Dr. Calum MacCauley Sr., Scientist at  the BC Cancer Agency, says, “alot of these lesions are invisible to the human eye so without contrasting agent, you can’t seem them, so this makes the invisible visible. And that’s great for patients like Lena. Lena Pawlowich, Oral Cancer Patient, says,”That’s why I was quite amazed they told me they were going to do a biopsy, because something didn’t seem right and they were right.”

“The ability to detect the disease early means we can control the disease. The problem with oral cancer is it’s very aggressive cancer, if you catch it at a late state the prognosis and outcome is very poor,” says Dr. Miriam Rosin, Senior Scientist at the BC Cancer Agency.

Why do the cancerous tissues look different under the light?

That is because all tissues in our body naturally give off some radiation when exposed to light. But abnormal cells or cancer cells do this differently than healthy ones so that a computer can pick up this difference and translate the result, which is immediately available in the doctor’s office. This technology is really on the cutting edge of cancer detection. So far we know when used on the cervix, it can detect lesions as small as 1 millimeter and only a few cell layers thick.

What are the signs and symptoms of oral cancer?

In the early stages there can be no signs because there’s no discomfort or any obvious changes. The symptoms of oral cancer that you want to be on the watch for include:

· a mouth sore that doesn’t heal or bleeds easily
· a persistent white or red patch in the mouth
· lumps or thickening in mouth, throat, tongue
· difficulty with chewing or swallowing

Or in some cases nothing at all is visible – and that is why the Velscope is so important. Early detection is key to increasing the survival rate for these cancers.

Because there are so many benign tissue changes that occur normally in your mouth, and some things as simple as a bite on the inside of your cheek may mimic the look of a dangerous tissue change, it is important to have any sore or discolored area of your mouth, which does not heal within 14 days, looked at by a professional.

Other symptoms include; a lump or mass which can be felt inside the mouth or neck, pain or difficulty in swallowing, speaking, or chewing, any wart like masses, hoarseness which lasts for a long time, or any numbness in the oral/facial region.

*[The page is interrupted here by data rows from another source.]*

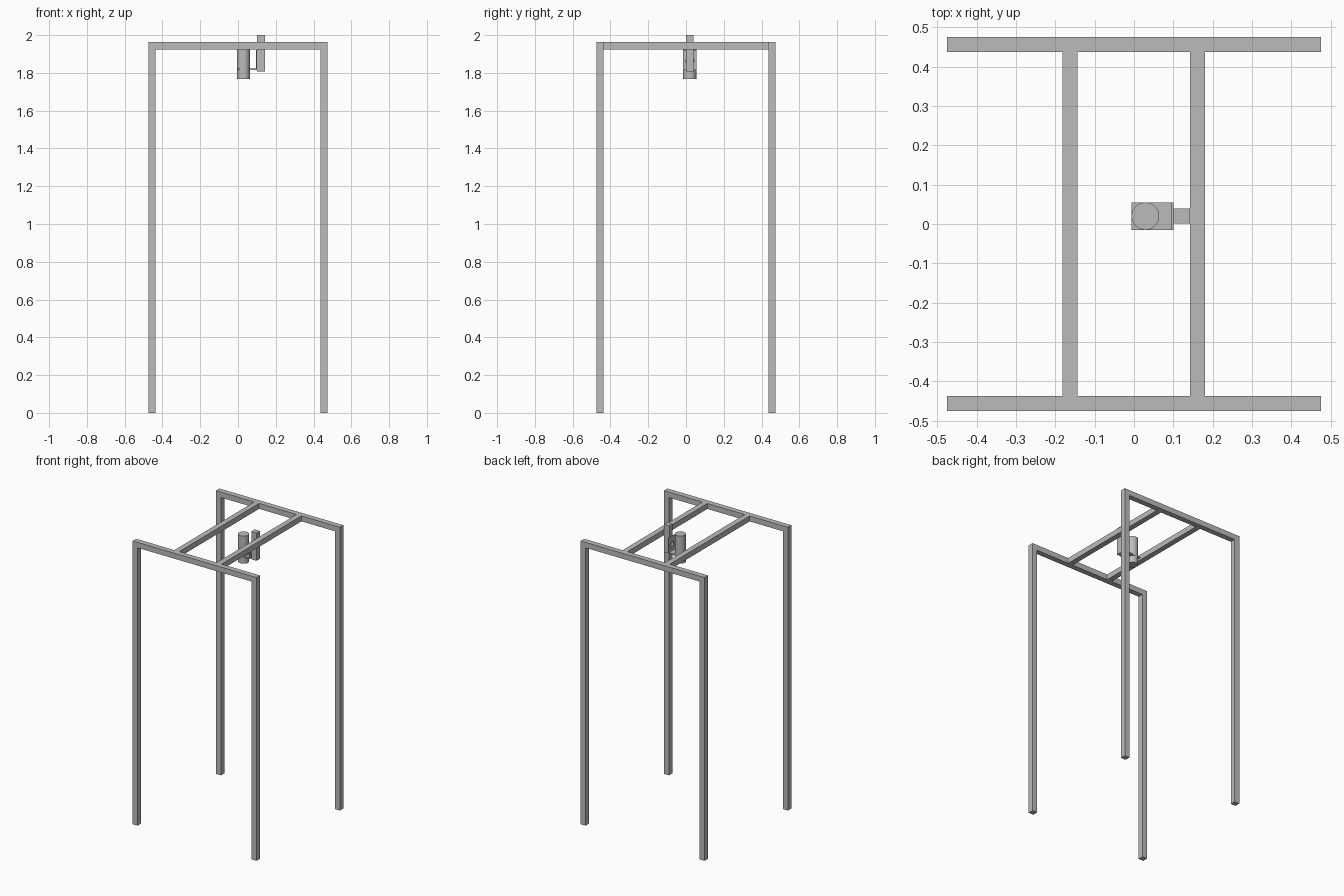
import bpy
import math

cube = bpy.data.objects.get("Cube")
if cube:
    bpy.data.objects.remove(cube, do_unlink=True)

# Single neutral colour
grey = bpy.data.materials.new("grey_metal")
grey.use_nodes = True
colour = (0.5, 0.5, 0.5, 1)
grey.diffuse_color = colour
grey.node_tree.nodes["Principled BSDF"].inputs["Base Color"].default_value = colour


def box(name, x, y, z):
    """Box from (low, high) ranges on each axis."""
    spans = (x, y, z)
    bpy.ops.mesh.primitive_cube_add(size=1, location=[(a + b) / 2 for a, b in spans])
    ob = bpy.context.object
    ob.name = name
    ob.scale = [b - a for a, b in spans]
    bpy.ops.object.transform_apply(location=False, rotation=False, scale=True)
    ob.data.materials.append(grey)
    return ob


def cylinder(name, radius, depth, location, rotation=(0, 0, 0)):
    bpy.ops.mesh.primitive_cylinder_add(vertices=48, radius=radius, depth=depth,
                                        location=location, rotation=rotation)
    ob = bpy.context.object
    ob.name = name
    ob.data.materials.append(grey)
    bpy.ops.object.shade_smooth_by_angle()
    return ob


OUT, BAR = 0.475, 0.038
IN = OUT - BAR
TOP = 1.963
UNDER = TOP - BAR
ends = {"front": (-OUT, -IN), "back": (IN, OUT)}
sides = {"right": (-OUT, -IN), "left": (IN, OUT)}

# Legs and the two long top rails
for end, y in ends.items():
    box(end + "_rail", (-OUT, OUT), y, (UNDER, TOP))
    for side, x in sides.items():
        box(f"{end}_{side}_leg", x, y, (0, UNDER))

# Cross bars joining the rails
for side, x in (("right", -0.163), ("left", 0.161)):
    box(side + "_cross_bar", (x - BAR / 2, x + BAR / 2), (-IN, IN), (UNDER, TOP))

# Hanging post fixed to the left cross bar
MID = 0.02
box("hanging_post", (0.101, 0.142), (MID - BAR / 2, MID + BAR / 2), (1.808, 2.0))

# Angle bracket: shelf and upright plate with a round hole
wide = (MID - 0.035, MID + 0.035)
box("bracket_shelf", (-0.006, 0.101), wide, (1.815, 1.823))
plate = box("bracket_plate", (0.094, 0.101), wide, (1.823, 1.922))
cutter = cylinder("hole_cutter", 0.023, 0.012, (0.0975, MID, 1.863),
                  (0, math.pi / 2, 0))
cutter.hide_render = True
cutter.hide_viewport = True
cut = plate.modifiers.new("hole", "BOOLEAN")
cut.operation = "DIFFERENCE"
cut.object = cutter

# Round sensor body held by the shelf
BASE, HEAD = 1.767, 1.958
cylinder("sensor_body", 0.035, HEAD - BASE, (0.029, MID, (BASE + HEAD) / 2))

Other than the lips, the most common areas for oral cancer to develop are on the tongue and the floor of the mouth. Individuals that use chewing tobacco, are likely to have them develop in the sulcus between the lip or cheek and the soft tissue (gingiva) covering the lower jaw (mandible). In the US, cancers of the hard palate are uncommon, though not unknown. The base of the tongue at the back of the mouth, and on the pillars of the tonsils, are other sites where it is commonly found. If your dentist or doctor decides that an area is suspicious, the only way to know for sure is to do a biopsy of the area. This is not painful, is inexpensive, and takes little time. It is important to have a firm diagnosis as early as possible. It is possible that your general dentist or medical doctor, may refer you to a specialist to have the biopsy performed. This is not cause for alarm, but a normal part of referring that happens between doctors of different specialties.